The MoI for the second phase was signed during the ASEAN Ministerial Meeting on Disaster Management (AMMDM) on 2 August 2019 in Bangkok, Thailand. This MoI outlined a two-year collaboration between the AHA Centre and SDC, spanning from 2022 to 2024. One of the components in this collaboration is capacity development through the implementation of a secondment programme for the ASEAN Member States and AHA Centre staff.

The secondment programme has two main objectives. First, to support the capacity development of both National Disaster Management Organisations (NDMOs) and AHA Centre staff, particularly on disaster monitoring and analysis. This capacity development will be achieved through an increased understanding and better awareness of the operational mechanisms in both the AHA Centre and the NDMOs for monitoring and analysing disasters and hazards. The second objective is to create better operational working relationships between the AHA Centre and the NDMOs, through increased familiarity with each other’s operational structures.

This programme, set to continue until 2024, allows the AHA Centre to support four secondments from NDMOs to the AHA Centre annually, as well as four secondments from the AHA Centre to the NDMOs, for a maximum duration of two weeks each.

The first batch of the secondment programme was conducted on 16-27 October 2023, with participation from six NDMO staff coming from Cambodia, Lao PDR, Malaysia, and Viet Nam. During this programme, the secondees worked together with Jakarta-based AHA Centre staff, in the Disaster Monitoring and Analysis (DMA) and Preparedness and Response (P&R) Units. They also had the opportunity to visit the ASEAN Secretariat and the Emergency Operations Centre (EOC) of BNPB Indonesia.

Beyond the secondment programme, the collaboration also includes several activities, including other capacity building programmes. All activities under this collaboration will contribute to the implementation of the AADMER Work Programme 2021-2025 and the AHA Centre Work Plan 2025.



Written by: Moch Syifa | Photos by: AHA Centre

Wednesday, 24 January 2024 / Published in Insight



On 15 September, Typhoon Mangkhut (locally known as Ompong) made landfall in Cagayan Province, the Philippines, unleashing devastating winds and torrential rains. In its wake, over 2.5 million people were affected, 50 lives lost, and hundreds injured. Homes, infrastructure, and livelihoods across eight provinces and seven cities/municipalities were severely affected. Typhoon Mangkhut, with a diameter surpassing that of 2013’s Typhoon Haiyan, caused damages estimated at over USD 6 million.

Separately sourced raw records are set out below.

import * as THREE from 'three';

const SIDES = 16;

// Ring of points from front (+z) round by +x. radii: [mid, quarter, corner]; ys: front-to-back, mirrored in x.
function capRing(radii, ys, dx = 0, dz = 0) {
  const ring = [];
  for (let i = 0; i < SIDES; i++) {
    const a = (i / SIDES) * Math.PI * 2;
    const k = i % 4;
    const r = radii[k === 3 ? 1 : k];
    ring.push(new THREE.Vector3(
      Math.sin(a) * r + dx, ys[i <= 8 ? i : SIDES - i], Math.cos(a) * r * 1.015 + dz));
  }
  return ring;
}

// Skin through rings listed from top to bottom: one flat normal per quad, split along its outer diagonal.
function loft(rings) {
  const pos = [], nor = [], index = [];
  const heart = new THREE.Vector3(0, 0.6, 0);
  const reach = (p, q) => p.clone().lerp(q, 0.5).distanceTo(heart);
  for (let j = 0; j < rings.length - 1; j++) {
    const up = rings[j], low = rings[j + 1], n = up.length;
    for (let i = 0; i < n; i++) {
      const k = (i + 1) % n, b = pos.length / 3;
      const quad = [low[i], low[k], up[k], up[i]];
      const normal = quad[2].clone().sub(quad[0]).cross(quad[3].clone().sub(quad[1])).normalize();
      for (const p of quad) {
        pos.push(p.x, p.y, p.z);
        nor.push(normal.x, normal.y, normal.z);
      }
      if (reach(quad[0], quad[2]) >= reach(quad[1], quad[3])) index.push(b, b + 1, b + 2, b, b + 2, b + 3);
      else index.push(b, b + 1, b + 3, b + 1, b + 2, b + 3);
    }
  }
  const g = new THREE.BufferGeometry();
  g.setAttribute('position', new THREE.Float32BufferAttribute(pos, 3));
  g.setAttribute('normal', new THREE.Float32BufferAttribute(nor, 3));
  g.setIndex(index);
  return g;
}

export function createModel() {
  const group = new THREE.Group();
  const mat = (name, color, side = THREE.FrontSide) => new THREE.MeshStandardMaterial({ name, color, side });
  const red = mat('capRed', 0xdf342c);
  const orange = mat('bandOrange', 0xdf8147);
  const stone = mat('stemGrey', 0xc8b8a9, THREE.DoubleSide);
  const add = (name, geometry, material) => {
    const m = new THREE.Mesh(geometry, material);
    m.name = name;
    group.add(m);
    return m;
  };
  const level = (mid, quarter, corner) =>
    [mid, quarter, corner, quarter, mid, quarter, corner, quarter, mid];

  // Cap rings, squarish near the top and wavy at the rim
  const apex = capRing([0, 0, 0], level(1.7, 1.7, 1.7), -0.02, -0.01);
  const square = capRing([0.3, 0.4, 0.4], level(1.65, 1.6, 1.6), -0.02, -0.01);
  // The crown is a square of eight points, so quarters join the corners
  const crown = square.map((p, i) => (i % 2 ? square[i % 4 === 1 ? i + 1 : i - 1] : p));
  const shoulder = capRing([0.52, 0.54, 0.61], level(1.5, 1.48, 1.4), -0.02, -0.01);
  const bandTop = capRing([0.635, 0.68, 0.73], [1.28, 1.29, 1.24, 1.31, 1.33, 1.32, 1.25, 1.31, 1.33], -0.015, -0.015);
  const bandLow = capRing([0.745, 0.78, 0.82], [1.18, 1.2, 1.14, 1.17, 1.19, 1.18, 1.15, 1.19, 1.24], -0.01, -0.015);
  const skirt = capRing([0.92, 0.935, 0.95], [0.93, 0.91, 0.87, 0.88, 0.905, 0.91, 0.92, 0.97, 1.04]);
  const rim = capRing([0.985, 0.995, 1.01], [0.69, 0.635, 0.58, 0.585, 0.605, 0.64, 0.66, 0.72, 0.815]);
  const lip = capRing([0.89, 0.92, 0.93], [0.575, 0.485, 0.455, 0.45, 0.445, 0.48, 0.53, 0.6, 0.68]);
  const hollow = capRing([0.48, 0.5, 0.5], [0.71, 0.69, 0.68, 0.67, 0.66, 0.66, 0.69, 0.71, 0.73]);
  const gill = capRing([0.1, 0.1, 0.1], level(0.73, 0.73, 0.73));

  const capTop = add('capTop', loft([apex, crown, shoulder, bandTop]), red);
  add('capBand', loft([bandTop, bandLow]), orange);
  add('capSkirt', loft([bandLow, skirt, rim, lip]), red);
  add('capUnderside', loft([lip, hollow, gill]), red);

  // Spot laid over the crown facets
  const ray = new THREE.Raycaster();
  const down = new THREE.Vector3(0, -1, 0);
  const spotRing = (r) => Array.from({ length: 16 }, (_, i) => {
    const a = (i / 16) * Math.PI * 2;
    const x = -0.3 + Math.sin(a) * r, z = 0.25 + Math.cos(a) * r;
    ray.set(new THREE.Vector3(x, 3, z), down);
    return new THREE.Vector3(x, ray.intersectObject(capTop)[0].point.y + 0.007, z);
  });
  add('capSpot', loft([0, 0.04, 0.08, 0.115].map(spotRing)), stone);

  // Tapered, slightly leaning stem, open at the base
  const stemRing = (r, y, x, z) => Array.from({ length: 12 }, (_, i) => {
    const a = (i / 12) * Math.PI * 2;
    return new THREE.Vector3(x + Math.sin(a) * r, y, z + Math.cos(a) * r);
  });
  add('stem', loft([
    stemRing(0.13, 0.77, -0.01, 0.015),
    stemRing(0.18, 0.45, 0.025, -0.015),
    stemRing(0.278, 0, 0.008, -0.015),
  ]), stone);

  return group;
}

Pre-emptive actions by the Government of the Philippines, such as early evacuations and the provision of essential supplies played a large part in reducing the number of casualties and mitigating the disaster’s impact. The AHA Centre’s involvement was also instrumental, both in the preparation for and response to Typhoon Mangkhut. Working closely with the Philippines’ National Disaster Risk Reduction and Management Council (NDRRMC), the AHA Centre tracked the typhoon’s progress as it moved towards the Philippines.

An In-Country Liaison Team (ICLT) arrived in the Philippines hours after the typhoon’s landfall, standing by at the Emergency Operations Centre (EOC) of the NDRRMC to provide support to national relief efforts. Three ASEAN Emergency Response and Assessment Team (ASEAN-ERAT) Information Management Specialists were also deployed to support the NDRRMC with data analysis, data visualisation, and report writing.

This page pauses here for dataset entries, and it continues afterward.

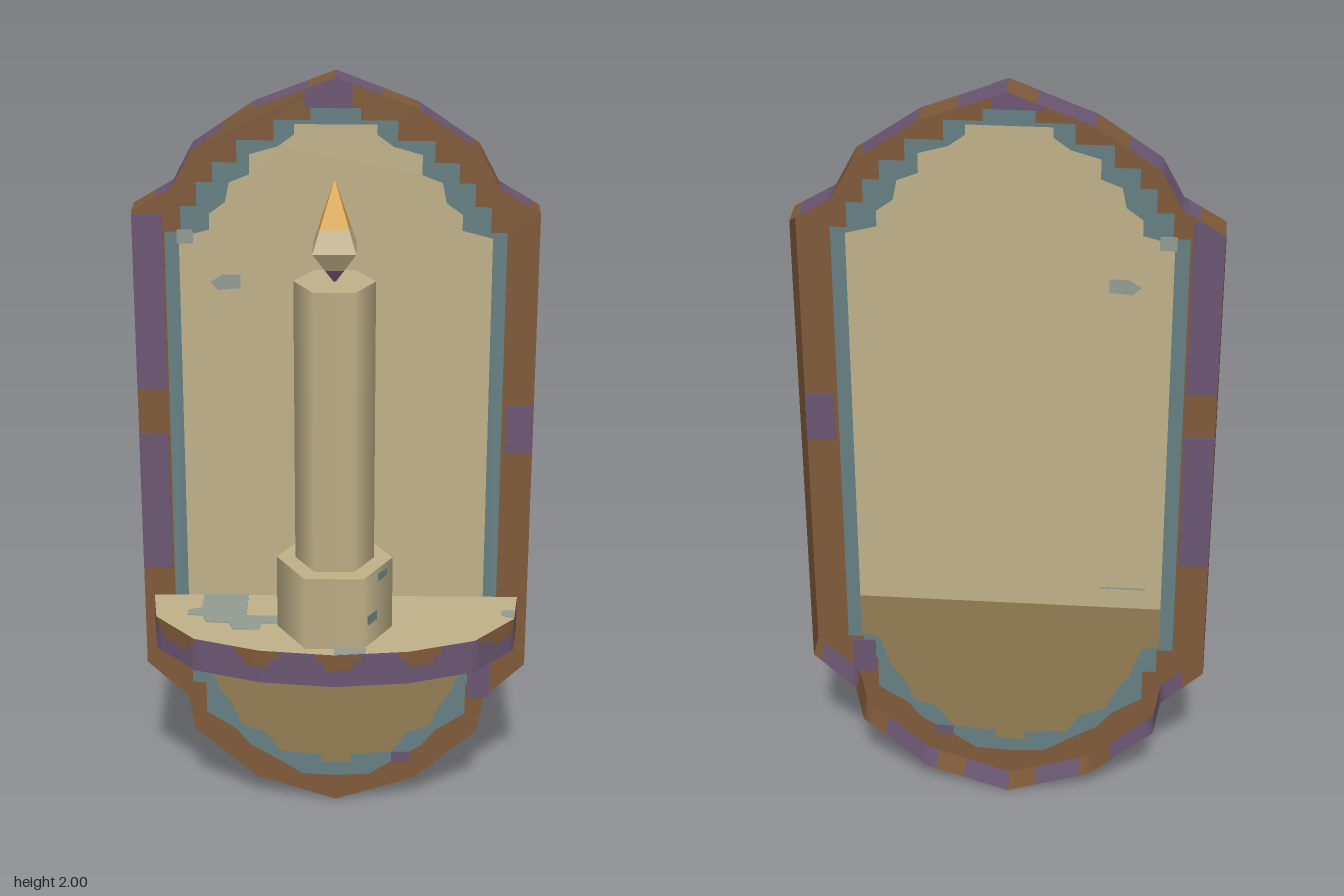
import * as THREE from 'three';
import { toCreasedNormals } from 'three/addons/utils/BufferGeometryUtils.js';

const paint = (name, color) => new THREE.MeshStandardMaterial({ name, color, side: THREE.DoubleSide });

export function createModel() {
  const model = new THREE.Group();
  const cream = paint('cream', 0xbfb088);
  const khaki = paint('dark khaki', 0x927e52);
  const brown = paint('wood brown', 0x7f5a39);
  const purple = paint('faded purple', 0x6b5672);
  const teal = paint('teal', 0x667f82);
  const grey = paint('grey green', 0x919c92);
  const amber = paint('flame amber', 0xd9a63a);

  const add = (name, geometry, material, parent = model) => {
    const mesh = new THREE.Mesh(geometry, material);
    mesh.name = name;
    parent.add(mesh);
    return mesh;
  };
  const shapeOf = (pts, hole) => {
    const s = new THREE.Shape(pts.map(p => new THREE.Vector2(...p)));
    if (hole) s.holes.push(new THREE.Path(hole.map(p => new THREE.Vector2(...p))));
    return s;
  };
  const mirror = half => [...half, ...half.slice(1, -1).reverse().map(([x, y]) => [-x, y])];
  const rect = (x0, y0, x1, y1) => [[x0, y0], [x1, y0], [x1, y1], [x0, y1]];
  // thin painted plate, centred on its plane
  const plate = pts => new THREE.ExtrudeGeometry(shapeOf(pts), { depth: 0.005, bevelEnabled: false }).translate(0, 0, -0.0025);

  // wall along a path, cut into small cells of two colours
  function wall(path, place, isPurple, rows) {
    const cells = [[], []];
    for (let i = 0; i + 1 < path.length; i++) {
      const [a, b] = [path[i], path[i + 1]];
      const n = Math.max(1, Math.ceil(Math.hypot(b[0] - a[0], b[1] - a[1]) / 0.025));
      const at = t => [a[0] + (b[0] - a[0]) * t, a[1] + (b[1] - a[1]) * t];
      for (let k = 0; k < n; k++) for (let r = 0; r < rows; r++) {
        const p = at(k / n), q = at((k + 1) / n), m = at((k + 0.5) / n);
        const v0 = r / rows, v1 = (r + 1) / rows;
        const A = place(p, v0), B = place(q, v0), C = place(q, v1), D = place(p, v1);
        cells[isPurple(m, (v0 + v1) / 2) ? 1 : 0].push(...A, ...B, ...C, ...A, ...C, ...D);
      }
    }
    const g = new THREE.BufferGeometry();
    g.setAttribute('position', new THREE.Float32BufferAttribute(cells.flat(), 3));
    g.addGroup(0, cells[0].length / 3, 0);
    g.addGroup(cells[0].length / 3, cells[1].length / 3, 1);
    return toCreasedNormals(g, 0.7);
  }

  // back board: open-backed shell with an ornamental outline
  const FRONT = -0.13, BACK = -0.205;
  const board = new THREE.Group();
  board.name = 'backBoard';
  model.add(board);
  const outline = mirror([[0, 2], [0.2, 1.923], [0.35, 1.82], [0.4, 1.725], [0.5, 1.665], [0.5, 0.42],
    [0.395, 0.32], [0.377, 0.217], [0.212, 0.07], [0, 0]]);
  const band = mirror([[0, 1.925], [0.06, 1.925], [0.06, 1.895], [0.15, 1.895], [0.15, 1.845], [0.24, 1.845], [0.24, 1.79],
    [0.3, 1.79], [0.3, 1.74], [0.34, 1.74], [0.34, 1.68], [0.38, 1.68], [0.38, 1.615], [0.42, 1.615], [0.42, 0.43], [0.38, 0.43],
    [0.38, 0.36], [0.345, 0.36], [0.345, 0.27], [0.27, 0.22], [0.23, 0.17], [0.15, 0.12], [0.09, 0.08], [0, 0.075]]);
  const panel = mirror([[0, 1.885], [0.1, 1.885], [0.1, 1.86], [0.14, 1.83], [0.21, 1.81], [0.21, 1.76], [0.26, 1.74],
    [0.27, 1.69], [0.31, 1.66], [0.31, 1.62], [0.385, 1.6], [0.385, 0.44], [0.34, 0.43], [0.31, 0.34], [0.28, 0.3],
    [0.25, 0.23], [0.19, 0.21], [0.15, 0.15], [0.04, 0.14], [0.04, 0.115], [0, 0.115]]);
  const SPLIT = 0.56;
  const cut = keep => {
    const pts = [];
    panel.forEach((p, i) => {
      const q = panel[(i + 1) % panel.length];
      if (keep(p[1])) pts.push(p);
      if (keep(p[1]) !== keep(q[1])) pts.push([p[0], SPLIT]);
    });
    return pts;
  };
  const face = (name, pts, hole, mat) =>
    add(name, new THREE.ShapeGeometry(shapeOf(pts, hole)), mat, board).position.z = FRONT;
  face('frameFace', outline, band, brown);
  face('innerBorder', band, panel, teal);
  face('upperPanel', cut(y => y > SPLIT), null, cream);
  face('lowerPanel', cut(y => y <= SPLIT), null, khaki);

  const rimPurple = [[-0.45, -0.27], [-0.2, -0.07], [0.01, 0.12], [0.2, 0.33], [0.4, 0.49]];
  add('rim', wall([...outline, outline[0]], ([x, y], v) => [x, y, FRONT + (BACK - FRONT) * v],
    ([x]) => rimPurple.some(([a, b]) => x > a && x < b), 1), [brown, purple], board);

  // worn paint on the frame and panel
  [rect(-0.5, 1.2, -0.425, 1.66), rect(-0.5, 0.7, -0.425, 1.08), rect(0.43, 1.03, 0.5, 1.16),
    rect(0.35, 0.32, 0.41, 0.42), [[-0.075, 1.925], [0.04, 1.925], [0.04, 1.985], [0, 2], [-0.075, 1.971]],
    rect(0.15, 0.12, 0.2, 0.15)]
    .forEach(p => { add('framePaintPatch', plate(p), purple, board).position.z = FRONT; });
  [[[-0.31, 1.485], [-0.28, 1.505], [-0.235, 1.505], [-0.235, 1.47], [-0.29, 1.465]], rect(-0.39, 1.585, -0.35, 1.62)]
    .forEach(p => { add('panelPaintPatch', plate(p), grey, board).position.z = FRONT; });

  // shelf
  const TOP = 0.62, LOW = 0.53;
  const shelf = new THREE.Group();
  shelf.name = 'shelf';
  model.add(shelf);
  const right = [[0.475, FRONT], [0.46, -0.005], [0.355, 0.117], [0.187, 0.178]];
  const rimPath = [...right.map(([x, z]) => [-x, z]), [0, 0.2], ...right.slice().reverse()];
  const flat = (g, y) => g.rotateX(Math.PI / 2).translate(0, y, 0);
  // reversed winding keeps the upper face pointing up
  add('shelfTop', new THREE.ShapeGeometry(shapeOf(rimPath.map(([x, z]) => [x, -z])))
    .rotateX(-Math.PI / 2).translate(0, TOP, 0), cream, shelf);
  add('shelfUnderside', flat(new THREE.ShapeGeometry(shapeOf(rimPath)), LOW), brown, shelf);
  add('shelfEdge', wall(rimPath, ([x, z], v) => [x, LOW + (TOP - LOW) * v, z],
    ([x], v) => v < 0.4 || Math.abs((((x + 2.09) / 0.21) % 1) - 0.5) < (v < 0.7 ? 0.34 : 0.24), 4), [brown, purple], shelf);
  [[[-0.345, FRONT], [-0.228, FRONT], [-0.228, -0.01], [-0.12, -0.01], [-0.12, 0.03], [-0.19, 0.03], [-0.19, 0.065],
    [-0.26, 0.065], [-0.27, 0.03], [-0.33, 0.025], [-0.34, -0.01], [-0.38, -0.015], [-0.38, -0.04], [-0.345, -0.055]],
  [[0.43, -0.045], [0.463, -0.05], [0.459, -0.01], [0.43, -0.02]],
  [[0, 0.165], [0.08, 0.165], [0.08, 0.19], [0, 0.199]]]
    .forEach(p => add('shelfPaintPatch', flat(plate(p), TOP), grey, shelf));

  // candle and its holder, six-sided
  const candle = new THREE.Group();
  candle.name = 'candle';
  candle.position.z = 0.04;
  model.add(candle);
  const column = (name, r, y0, y1) => add(name,
    new THREE.CylinderGeometry(r, r, y1 - y0, 6).rotateY(Math.PI / 6).translate(0, (y0 + y1) / 2, 0), cream, candle);
  column('candleHolder', 0.146, TOP, 0.815);
  column('candleStick', 0.099, 0.815, 1.547);

  // chipped paint on the holder faces: [face angle, offset, height, width, tall]
  [[1, -0.03, 0.69, 0.045, 0.025], [1, 0.02, 0.79, 0.04, 0.02], [2, 0.02, 0.69, 0.045, 0.03]].forEach(([k, s, y, w, h]) => {
    const g = new THREE.BoxGeometry(w, h, 0.004).translate(s, y, 0.1265).rotateY(k * Math.PI / 3);
    add('holderPaintPatch', g, teal, candle);
  });

  // flame: four-sided double pyramid in colour bands
  const S = 0.052 * Math.SQRT2;
  [['wickTip', 1.542, 0, 1.58, 0.43, purple], ['flameBase', 1.58, 0.43, 1.63, 1, cream],
    ['flameMiddle', 1.63, 1, 1.685, 0.676, cream], ['flameTip', 1.685, 0.676, 1.8, 0, amber]]
    .forEach(([name, y0, r0, y1, r1, mat]) => {
      const g = new THREE.CylinderGeometry(r1 * S, r0 * S, y1 - y0, 4, 1, true)
        .rotateY(Math.PI / 4).translate(0, (y0 + y1) / 2, 0).toNonIndexed();
      g.computeVertexNormals();
      add(name, g, mat, candle);
    });

  return model;
}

The AHA Centre mobilised relief items worth over USD 275,000, including 30 tonnes of rice, four generator sets, and 2,000 rolls of tarpaulins, which were formally handed over to the NDRRMC in a meeting on 24 September 2018.

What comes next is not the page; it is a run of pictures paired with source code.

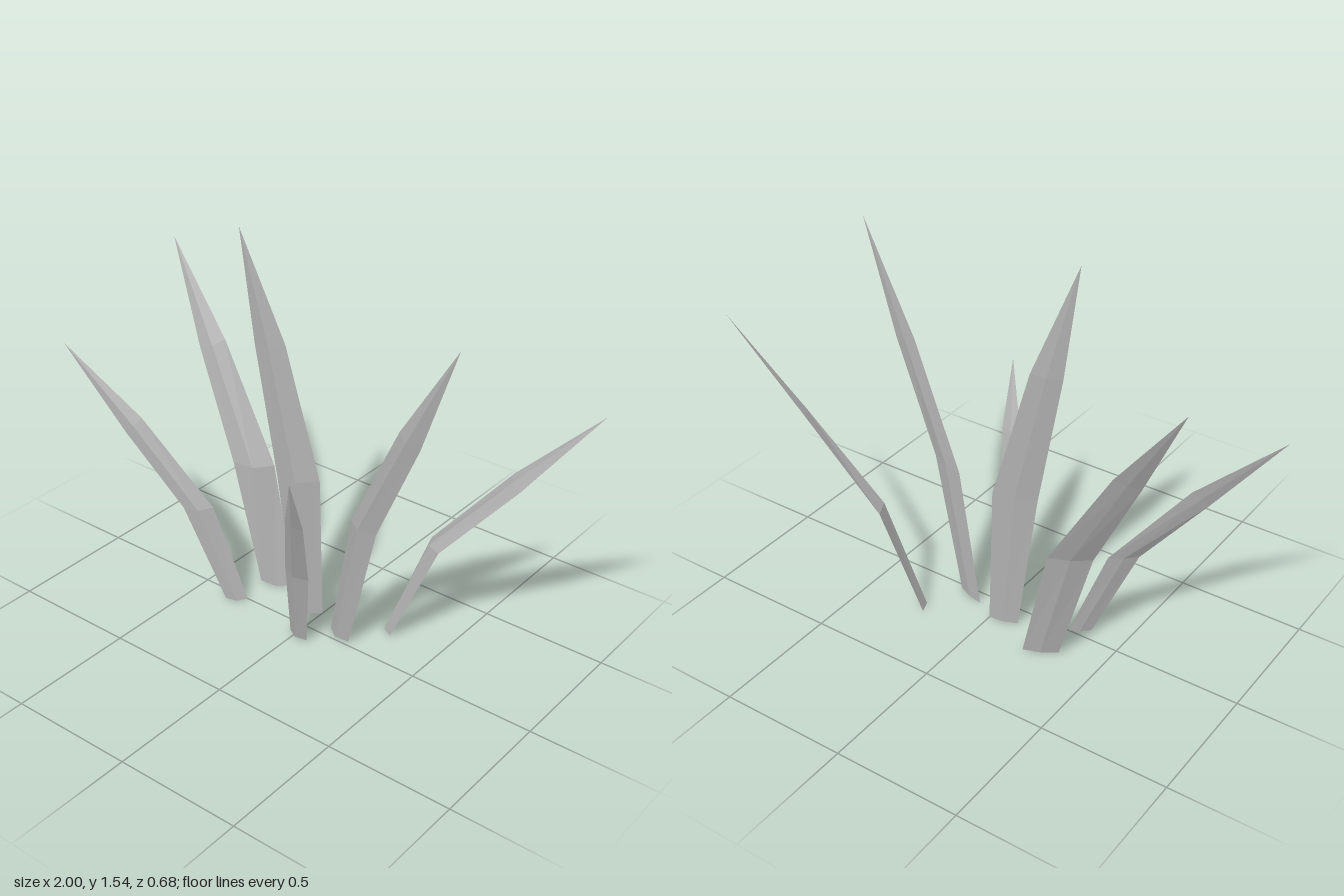
import * as THREE from 'three';

// Each blade: left and right edge points at base, bend and shoulder, then the tip
const BLADES = [
  { name: 'outerRightBlade', rings: [[-0.36, 0, 0.05, -0.29, 0, 0], [-0.52, 0.38, 0.10, -0.43, 0.38, 0.03], [-0.75, 0.66, 0.16, -0.70, 0.72, 0.12]], tip: [-1, 0.98, 0.21] },
  { name: 'innerRightBlade', rings: [[-0.33, 0, -0.13, -0.21, 0, -0.19], [-0.47, 0.49, -0.14, -0.33, 0.49, -0.22], [-0.68, 0.90, -0.20, -0.60, 0.94, -0.255]], tip: [-0.87, 1.29, -0.28] },
  { name: 'tallBlade', rings: [[-0.11, 0, -0.075, 0, 0, -0.105], [-0.18, 0.58, -0.055, -0.02, 0.58, -0.11], [-0.27, 1.1, -0.045, -0.16, 1.11, -0.085]], tip: [-0.32, 1.54, -0.03] },
  { name: 'shortFrontBlade', rings: [[-0.03, 0, 0.055, 0.06, 0, 0.07], [0, 0.33, 0.12, 0.12, 0.33, 0.135], [0.09, 0.62, 0.23, 0.175, 0.62, 0.235]], tip: [0.2, 0.86, 0.34] },
  { name: 'innerLeftBlade', rings: [[0.08, 0, -0.055, 0.19, 0, -0.02], [0.19, 0.54, -0.025, 0.33, 0.55, 0.015], [0.43, 1.01, 0.035, 0.53, 0.98, 0.055]], tip: [0.69, 1.41, 0.09] },
  { name: 'outerLeftBlade', rings: [[0.23, 0, -0.22, 0.29, 0, -0.15], [0.38, 0.42, -0.27, 0.47, 0.43, -0.18], [0.68, 0.78, -0.32, 0.74, 0.75, -0.25]], tip: [1, 1.1, -0.34] },
];
const RIDGE = 0.2; // front ridge height, as a share of the width
const BACK = 0.06; // slight bulge of the back

// Four-point cross-section: left edge, front ridge, right edge, back
function section([lx, ly, lz, rx, ry, rz]) {
  const dx = rx - lx, dz = rz - lz;
  const mid = (k) => [(lx + rx) / 2 - dz * k, (ly + ry) / 2, (lz + rz) / 2 + dx * k];
  return [[lx, ly, lz], mid(RIDGE), [rx, ry, rz], mid(-BACK)];
}

function bladeGeometry({ rings, tip }) {
  const sections = rings.map(section);
  const out = [];
  const tri = (...points) => points.forEach((p) => out.push(...p));
  sections.forEach((a, s) => {
    const b = sections[s + 1];
    for (let i = 0; i < 4; i++) {
      const j = (i + 1) % 4;
      if (b) {
        tri(a[i], a[j], b[j]);
        tri(a[i], b[j], b[i]);
      } else tri(a[i], a[j], tip);
    }
  });
  // Base cap
  const c = sections[0];
  tri(c[0], c[2], c[1]);
  tri(c[0], c[3], c[2]);
  const geometry = new THREE.BufferGeometry();
  geometry.setAttribute('position', new THREE.Float32BufferAttribute(out, 3));
  geometry.computeVertexNormals();
  return geometry;
}

export function createModel() {
  const group = new THREE.Group();
  group.name = 'grassTuft';
  const grey = new THREE.MeshStandardMaterial({ color: 0xb0b0b0 });
  grey.name = 'grey';
  for (const blade of BLADES) {
    const mesh = new THREE.Mesh(bladeGeometry(blade), grey);
    mesh.name = blade.name;
    group.add(mesh);
  }
  return group;
}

Five years later, the ASEAN response to Typhoon Mangkhut reminds us of the importance of preparedness, resilience, and unity in the face of calamities. ASEAN’s unified approach stands testament to the collective strength and solidarity of the ASEAN Member States in the spirit of “One ASEAN One Response.”




Written by: Gladys Respati | Photos by: AHA Centre